→ **AIM OF THE EXERCISE**: Scan the records below for the line containing "low = [bm.verts.new((x, y, z0))" and the line containing "# End walls". Copy both, plus every line between, exactly.

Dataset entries

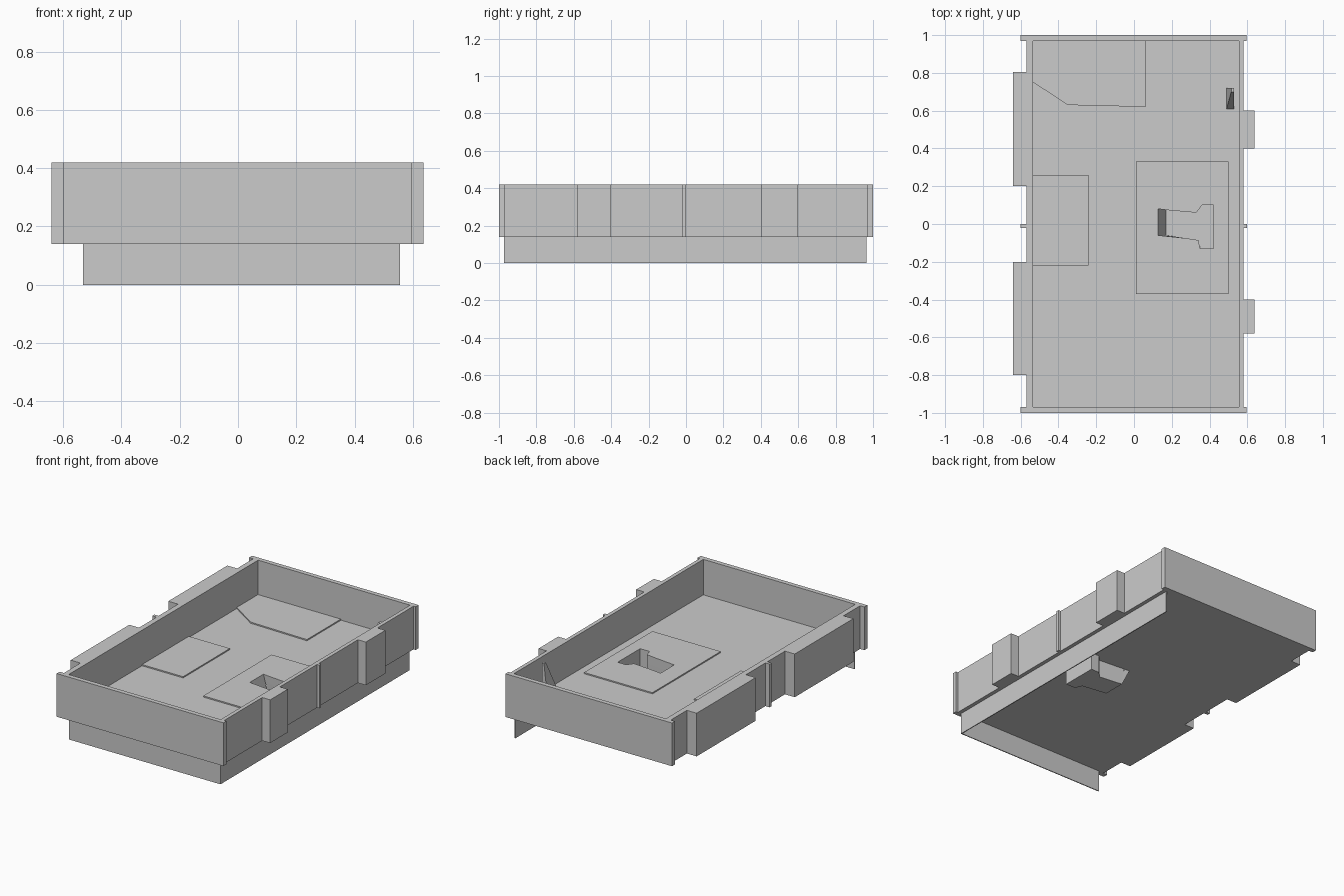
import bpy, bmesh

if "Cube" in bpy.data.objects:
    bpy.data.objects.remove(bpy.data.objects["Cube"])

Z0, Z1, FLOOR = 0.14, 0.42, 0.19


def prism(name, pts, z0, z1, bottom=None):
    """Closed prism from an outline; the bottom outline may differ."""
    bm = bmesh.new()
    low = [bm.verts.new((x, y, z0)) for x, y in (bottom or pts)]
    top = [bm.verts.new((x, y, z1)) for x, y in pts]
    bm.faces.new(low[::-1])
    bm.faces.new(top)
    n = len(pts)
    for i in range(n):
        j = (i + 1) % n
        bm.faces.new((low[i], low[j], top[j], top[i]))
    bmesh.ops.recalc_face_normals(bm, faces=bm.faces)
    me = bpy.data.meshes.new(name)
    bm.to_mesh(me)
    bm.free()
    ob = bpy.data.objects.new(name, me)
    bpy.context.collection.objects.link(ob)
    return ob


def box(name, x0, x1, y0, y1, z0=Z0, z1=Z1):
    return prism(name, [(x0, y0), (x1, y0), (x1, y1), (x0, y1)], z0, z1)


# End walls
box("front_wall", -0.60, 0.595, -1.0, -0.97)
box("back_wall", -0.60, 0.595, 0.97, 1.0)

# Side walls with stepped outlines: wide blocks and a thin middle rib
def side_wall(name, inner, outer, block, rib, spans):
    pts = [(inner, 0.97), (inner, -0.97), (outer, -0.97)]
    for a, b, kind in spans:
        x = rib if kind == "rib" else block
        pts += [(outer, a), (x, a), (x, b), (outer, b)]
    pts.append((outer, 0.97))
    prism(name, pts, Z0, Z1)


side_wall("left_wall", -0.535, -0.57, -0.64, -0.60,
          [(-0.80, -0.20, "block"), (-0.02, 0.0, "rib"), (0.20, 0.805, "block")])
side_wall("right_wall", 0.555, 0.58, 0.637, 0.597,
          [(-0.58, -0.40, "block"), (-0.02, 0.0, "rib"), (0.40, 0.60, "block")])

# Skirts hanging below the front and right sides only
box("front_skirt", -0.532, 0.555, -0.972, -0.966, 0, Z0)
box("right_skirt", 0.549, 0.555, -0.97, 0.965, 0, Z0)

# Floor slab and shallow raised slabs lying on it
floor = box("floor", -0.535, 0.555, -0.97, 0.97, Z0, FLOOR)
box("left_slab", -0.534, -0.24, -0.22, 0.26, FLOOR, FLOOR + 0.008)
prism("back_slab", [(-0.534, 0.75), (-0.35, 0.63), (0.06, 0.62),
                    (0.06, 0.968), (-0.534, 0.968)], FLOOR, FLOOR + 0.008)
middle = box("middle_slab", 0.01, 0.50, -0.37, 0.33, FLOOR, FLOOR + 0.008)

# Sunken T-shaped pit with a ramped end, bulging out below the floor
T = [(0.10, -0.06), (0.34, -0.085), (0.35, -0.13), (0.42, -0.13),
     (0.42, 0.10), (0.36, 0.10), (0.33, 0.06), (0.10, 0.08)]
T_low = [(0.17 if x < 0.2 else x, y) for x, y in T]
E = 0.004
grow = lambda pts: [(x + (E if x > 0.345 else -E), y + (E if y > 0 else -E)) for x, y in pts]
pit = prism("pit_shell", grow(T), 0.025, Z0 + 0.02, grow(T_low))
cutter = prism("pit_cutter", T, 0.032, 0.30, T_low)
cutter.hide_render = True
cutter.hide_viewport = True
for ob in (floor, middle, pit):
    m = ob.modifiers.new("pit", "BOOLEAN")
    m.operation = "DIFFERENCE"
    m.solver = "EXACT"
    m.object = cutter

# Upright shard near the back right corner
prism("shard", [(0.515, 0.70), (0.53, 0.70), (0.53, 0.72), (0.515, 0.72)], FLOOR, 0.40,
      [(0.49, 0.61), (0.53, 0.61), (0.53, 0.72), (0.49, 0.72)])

==

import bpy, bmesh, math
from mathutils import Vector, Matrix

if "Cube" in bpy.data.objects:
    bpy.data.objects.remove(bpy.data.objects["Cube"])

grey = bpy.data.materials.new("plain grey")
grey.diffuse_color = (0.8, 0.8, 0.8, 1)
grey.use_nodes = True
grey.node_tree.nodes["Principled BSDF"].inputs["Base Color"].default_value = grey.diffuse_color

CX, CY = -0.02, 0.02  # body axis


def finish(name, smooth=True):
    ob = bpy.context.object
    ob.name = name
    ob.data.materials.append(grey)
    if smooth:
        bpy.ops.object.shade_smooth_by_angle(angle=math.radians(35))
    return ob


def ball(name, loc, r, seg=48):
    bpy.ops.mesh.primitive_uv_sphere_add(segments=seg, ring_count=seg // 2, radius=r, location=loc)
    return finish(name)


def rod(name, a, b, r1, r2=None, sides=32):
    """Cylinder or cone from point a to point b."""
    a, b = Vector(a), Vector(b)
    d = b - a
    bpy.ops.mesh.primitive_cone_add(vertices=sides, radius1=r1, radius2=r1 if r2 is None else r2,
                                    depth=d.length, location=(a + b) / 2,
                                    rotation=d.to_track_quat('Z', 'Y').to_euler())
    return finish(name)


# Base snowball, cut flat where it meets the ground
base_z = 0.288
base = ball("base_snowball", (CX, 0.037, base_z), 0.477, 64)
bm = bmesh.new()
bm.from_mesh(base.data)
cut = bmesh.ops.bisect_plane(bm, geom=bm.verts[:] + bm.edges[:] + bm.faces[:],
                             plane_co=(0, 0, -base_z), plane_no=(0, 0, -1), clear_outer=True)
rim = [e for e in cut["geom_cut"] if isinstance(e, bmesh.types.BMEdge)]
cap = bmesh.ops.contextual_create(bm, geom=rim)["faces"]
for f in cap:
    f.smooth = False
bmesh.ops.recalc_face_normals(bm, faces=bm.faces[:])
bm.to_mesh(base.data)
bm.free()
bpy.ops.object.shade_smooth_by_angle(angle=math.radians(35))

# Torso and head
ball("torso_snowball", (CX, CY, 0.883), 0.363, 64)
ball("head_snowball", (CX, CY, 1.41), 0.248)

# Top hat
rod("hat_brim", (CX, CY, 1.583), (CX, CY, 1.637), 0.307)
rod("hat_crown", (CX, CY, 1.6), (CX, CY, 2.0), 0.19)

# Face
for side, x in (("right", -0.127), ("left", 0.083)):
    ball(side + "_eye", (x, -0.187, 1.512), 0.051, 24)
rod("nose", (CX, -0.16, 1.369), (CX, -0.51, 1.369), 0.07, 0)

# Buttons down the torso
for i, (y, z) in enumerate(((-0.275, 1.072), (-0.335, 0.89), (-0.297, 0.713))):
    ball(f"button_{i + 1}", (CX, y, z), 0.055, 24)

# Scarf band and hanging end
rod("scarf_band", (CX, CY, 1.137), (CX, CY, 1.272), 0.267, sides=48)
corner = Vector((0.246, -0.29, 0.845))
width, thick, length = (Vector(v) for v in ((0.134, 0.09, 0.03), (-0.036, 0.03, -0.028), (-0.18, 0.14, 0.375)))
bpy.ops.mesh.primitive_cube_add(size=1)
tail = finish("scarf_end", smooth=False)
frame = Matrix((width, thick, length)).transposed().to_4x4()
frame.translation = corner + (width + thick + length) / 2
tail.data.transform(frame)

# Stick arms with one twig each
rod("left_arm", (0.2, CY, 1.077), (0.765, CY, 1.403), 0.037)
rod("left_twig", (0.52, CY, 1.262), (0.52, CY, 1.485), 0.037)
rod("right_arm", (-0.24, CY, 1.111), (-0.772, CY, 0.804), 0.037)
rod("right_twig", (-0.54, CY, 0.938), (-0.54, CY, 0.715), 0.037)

→ **TASK ANSWER**:
    low = [bm.verts.new((x, y, z0)) for x, y in (bottom or pts)]
    top = [bm.verts.new((x, y, z1)) for x, y in pts]
    bm.faces.new(low[::-1])
    bm.faces.new(top)
    n = len(pts)
    for i in range(n):
        j = (i + 1) % n
        bm.faces.new((low[i], low[j], top[j], top[i]))
    bmesh.ops.recalc_face_normals(bm, faces=bm.faces)
    me = bpy.data.meshes.new(name)
    bm.to_mesh(me)
    bm.free()
    ob = bpy.data.objects.new(name, me)
    bpy.context.collection.objects.link(ob)
    return ob


def box(name, x0, x1, y0, y1, z0=Z0, z1=Z1):
    return prism(name, [(x0, y0), (x1, y0), (x1, y1), (x0, y1)], z0, z1)


# End walls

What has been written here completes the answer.